▶ _Problem statement_
From the entries below, reproduce exactly the line containing "# Pointed tip ending in a short ridge", the line containing "for ring in", and every line in between, with nothing added.

▶ _Stored data_

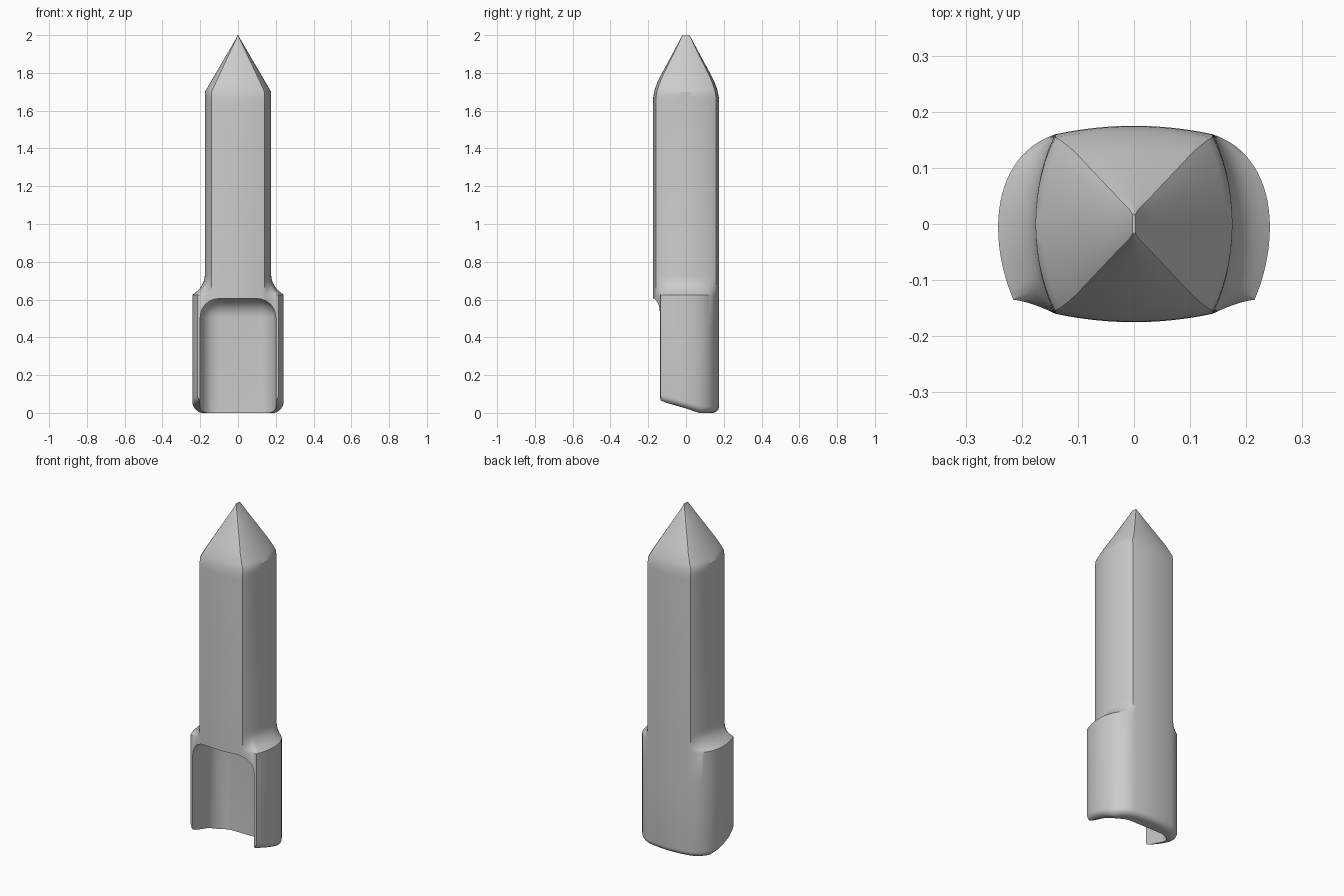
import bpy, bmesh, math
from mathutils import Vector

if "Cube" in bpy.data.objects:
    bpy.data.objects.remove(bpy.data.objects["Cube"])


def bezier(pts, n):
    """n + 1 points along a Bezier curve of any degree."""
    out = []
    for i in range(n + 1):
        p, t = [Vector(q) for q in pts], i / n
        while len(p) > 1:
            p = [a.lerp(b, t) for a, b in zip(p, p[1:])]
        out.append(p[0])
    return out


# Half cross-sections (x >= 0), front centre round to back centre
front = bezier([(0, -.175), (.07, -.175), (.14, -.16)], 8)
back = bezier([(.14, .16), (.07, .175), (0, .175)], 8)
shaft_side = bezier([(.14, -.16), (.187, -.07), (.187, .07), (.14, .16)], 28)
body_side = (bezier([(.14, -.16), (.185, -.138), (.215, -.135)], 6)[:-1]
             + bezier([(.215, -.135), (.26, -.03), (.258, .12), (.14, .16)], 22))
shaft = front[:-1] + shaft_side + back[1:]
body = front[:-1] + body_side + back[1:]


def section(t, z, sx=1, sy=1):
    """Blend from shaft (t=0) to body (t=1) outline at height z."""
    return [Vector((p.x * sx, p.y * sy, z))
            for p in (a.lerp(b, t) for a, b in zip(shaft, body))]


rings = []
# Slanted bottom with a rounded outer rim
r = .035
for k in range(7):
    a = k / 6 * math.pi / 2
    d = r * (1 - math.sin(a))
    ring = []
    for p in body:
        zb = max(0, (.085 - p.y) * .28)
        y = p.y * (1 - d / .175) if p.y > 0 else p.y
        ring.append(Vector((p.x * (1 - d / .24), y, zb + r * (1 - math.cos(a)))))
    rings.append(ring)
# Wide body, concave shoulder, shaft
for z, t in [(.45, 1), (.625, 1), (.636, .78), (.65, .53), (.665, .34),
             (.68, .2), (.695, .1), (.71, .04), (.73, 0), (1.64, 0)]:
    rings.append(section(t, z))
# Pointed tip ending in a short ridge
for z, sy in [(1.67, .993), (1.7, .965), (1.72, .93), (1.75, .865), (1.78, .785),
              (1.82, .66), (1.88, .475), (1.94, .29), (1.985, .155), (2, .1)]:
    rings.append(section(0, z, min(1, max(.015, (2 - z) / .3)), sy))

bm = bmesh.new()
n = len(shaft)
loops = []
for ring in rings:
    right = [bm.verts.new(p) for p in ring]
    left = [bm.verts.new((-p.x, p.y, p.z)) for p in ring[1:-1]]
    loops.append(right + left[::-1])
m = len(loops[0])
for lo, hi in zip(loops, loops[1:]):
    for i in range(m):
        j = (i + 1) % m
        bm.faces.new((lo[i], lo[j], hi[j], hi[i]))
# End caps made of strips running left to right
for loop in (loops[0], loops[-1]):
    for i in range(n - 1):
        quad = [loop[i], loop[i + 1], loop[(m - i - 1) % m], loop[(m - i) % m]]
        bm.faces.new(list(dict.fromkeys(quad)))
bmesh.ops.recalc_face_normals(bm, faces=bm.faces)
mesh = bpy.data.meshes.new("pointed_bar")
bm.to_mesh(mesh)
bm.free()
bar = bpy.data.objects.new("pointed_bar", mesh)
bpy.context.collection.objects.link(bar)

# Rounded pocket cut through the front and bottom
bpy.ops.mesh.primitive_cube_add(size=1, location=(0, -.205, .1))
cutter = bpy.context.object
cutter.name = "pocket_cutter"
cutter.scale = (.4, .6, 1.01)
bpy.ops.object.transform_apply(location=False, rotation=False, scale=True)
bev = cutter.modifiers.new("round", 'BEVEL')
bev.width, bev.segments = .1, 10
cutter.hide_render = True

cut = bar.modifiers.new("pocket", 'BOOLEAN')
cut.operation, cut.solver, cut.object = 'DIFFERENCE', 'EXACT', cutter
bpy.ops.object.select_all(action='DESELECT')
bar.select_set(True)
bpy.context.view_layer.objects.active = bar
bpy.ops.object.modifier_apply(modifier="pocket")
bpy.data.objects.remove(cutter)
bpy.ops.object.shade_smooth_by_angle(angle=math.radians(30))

▶ _Solution for this task_
# Pointed tip ending in a short ridge
for z, sy in [(1.67, .993), (1.7, .965), (1.72, .93), (1.75, .865), (1.78, .785),
              (1.82, .66), (1.88, .475), (1.94, .29), (1.985, .155), (2, .1)]:
    rings.append(section(0, z, min(1, max(.015, (2 - z) / .3)), sy))

bm = bmesh.new()
n = len(shaft)
loops = []
for ring in rings:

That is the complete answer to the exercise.